Collected data:
● ● ● ● ● ● ●
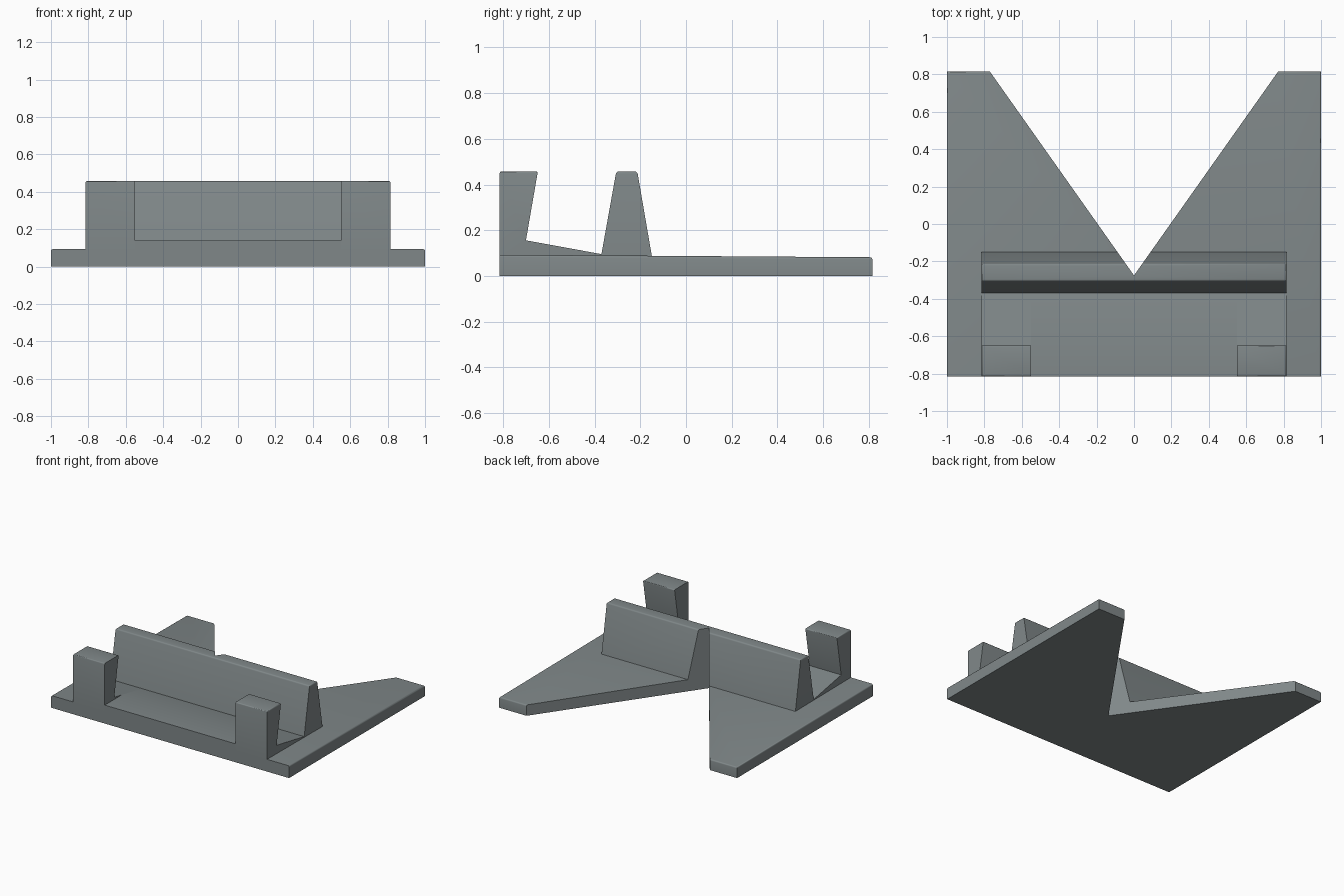
import bpy, bmesh, math

if "Cube" in bpy.data.objects:
    bpy.data.objects.remove(bpy.data.objects["Cube"])

metal = bpy.data.materials.new("slate_grey")
metal.diffuse_color = (0.215, 0.245, 0.25, 1)
metal.use_nodes = True
metal.node_tree.nodes["Principled BSDF"].inputs["Base Color"].default_value = metal.diffuse_color


def extrude_profile(name, profile, x0, x1, round_edge=None, width=0.01):
    """Extrude a (y, z) profile along x and round the edges picked by a rule."""
    bm = bmesh.new()
    face = bm.faces.new([bm.verts.new((x0, y, z)) for y, z in profile])
    new = bmesh.ops.extrude_face_region(bm, geom=[face])["geom"]
    verts = [g for g in new if isinstance(g, bmesh.types.BMVert)]
    bmesh.ops.translate(bm, verts=verts, vec=(x1 - x0, 0, 0))
    if round_edge:
        edges = [e for e in bm.edges
                 if round_edge((e.verts[0].co + e.verts[1].co) / 2)]
        bmesh.ops.bevel(bm, geom=edges, offset=width, segments=3,
                        profile=0.5, affect='EDGES')
    bmesh.ops.recalc_face_normals(bm, faces=bm.faces)
    return finish(name, bm)


def finish(name, bm):
    mesh = bpy.data.meshes.new(name)
    bm.to_mesh(mesh)
    bm.free()
    mesh.materials.append(metal)
    ob = bpy.data.objects.new(name, mesh)
    bpy.context.collection.objects.link(ob)
    return ob


def activate(ob):
    bpy.ops.object.select_all(action='DESELECT')
    ob.select_set(True)
    bpy.context.view_layer.objects.active = ob


# Base plate, thinning slightly to the back, rounded on top of sides and back
base = extrude_profile(
    "base_plate", [(-0.815, 0), (0.815, 0), (0.815, 0.082), (-0.815, 0.093)],
    -1, 1, lambda m: m.z > 0.07 and m.y > -0.8)

# Tapered rear wall
wall = extrude_profile(
    "rear_wall", [(-0.378, 0.05), (-0.143, 0.05), (-0.213, 0.457), (-0.305, 0.457)],
    -0.815, 0.815, lambda m: m.z > 0.4)

# Front ledge: flat strip, then a ramp down to the wall
ledge = extrude_profile(
    "front_ledge", [(-0.815, 0.08), (-0.36, 0.08), (-0.36, 0.094),
                    (-0.612, 0.14), (-0.815, 0.14)], -0.55, 0.55)

# Front posts with undercut backs and their own ramps
posts = []
for name, x0, x1 in (("left_post", -0.815, -0.55), ("right_post", 0.55, 0.815)):
    posts.append(extrude_profile(
        name, [(-0.815, 0.08), (-0.36, 0.08), (-0.36, 0.094), (-0.70, 0.156),
               (-0.648, 0.457), (-0.815, 0.457)], x0, x1,
        lambda m: m.z > 0.45 and abs(abs(m.x) - 0.55) > 0.01, 0.008))

# V-shaped notch through the plate and the wall
bm = bmesh.new()
tri = bm.faces.new([bm.verts.new(p) for p in
                    ((0, -0.275, -0.1), (0.9013, 1.0, -0.1), (-0.9013, 1.0, -0.1))])
new = bmesh.ops.extrude_face_region(bm, geom=[tri])["geom"]
bmesh.ops.translate(bm, vec=(0, 0, 0.8),
                    verts=[g for g in new if isinstance(g, bmesh.types.BMVert)])
bmesh.ops.recalc_face_normals(bm, faces=bm.faces)
cutter = finish("notch_cutter", bm)
cutter.hide_render = True
for ob in (base, wall):
    mod = ob.modifiers.new("notch", 'BOOLEAN')
    mod.operation = 'DIFFERENCE'
    mod.solver = 'EXACT'
    mod.object = cutter
    activate(ob)
    bpy.ops.object.modifier_apply(modifier=mod.name)
bpy.data.objects.remove(cutter)

# Smooth only the rounded edges
for ob in [base, wall, ledge] + posts:
    activate(ob)
    bpy.ops.object.shade_smooth_by_angle(angle=math.radians(35))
● ● ● ● ● ● ●
• _TASK TO COMPLETE_: Return every line of the entries above that the string "name" appears in.

• _EXPECTED ANSWER_:
def extrude_profile(name, profile, x0, x1, round_edge=None, width=0.01):
    return finish(name, bm)
def finish(name, bm):
    mesh = bpy.data.meshes.new(name)
    ob = bpy.data.objects.new(name, mesh)
for name, x0, x1 in (("left_post", -0.815, -0.55), ("right_post", 0.55, 0.815)):
        name, [(-0.815, 0.08), (-0.36, 0.08), (-0.36, 0.094), (-0.70, 0.156),
    bpy.ops.object.modifier_apply(modifier=mod.name)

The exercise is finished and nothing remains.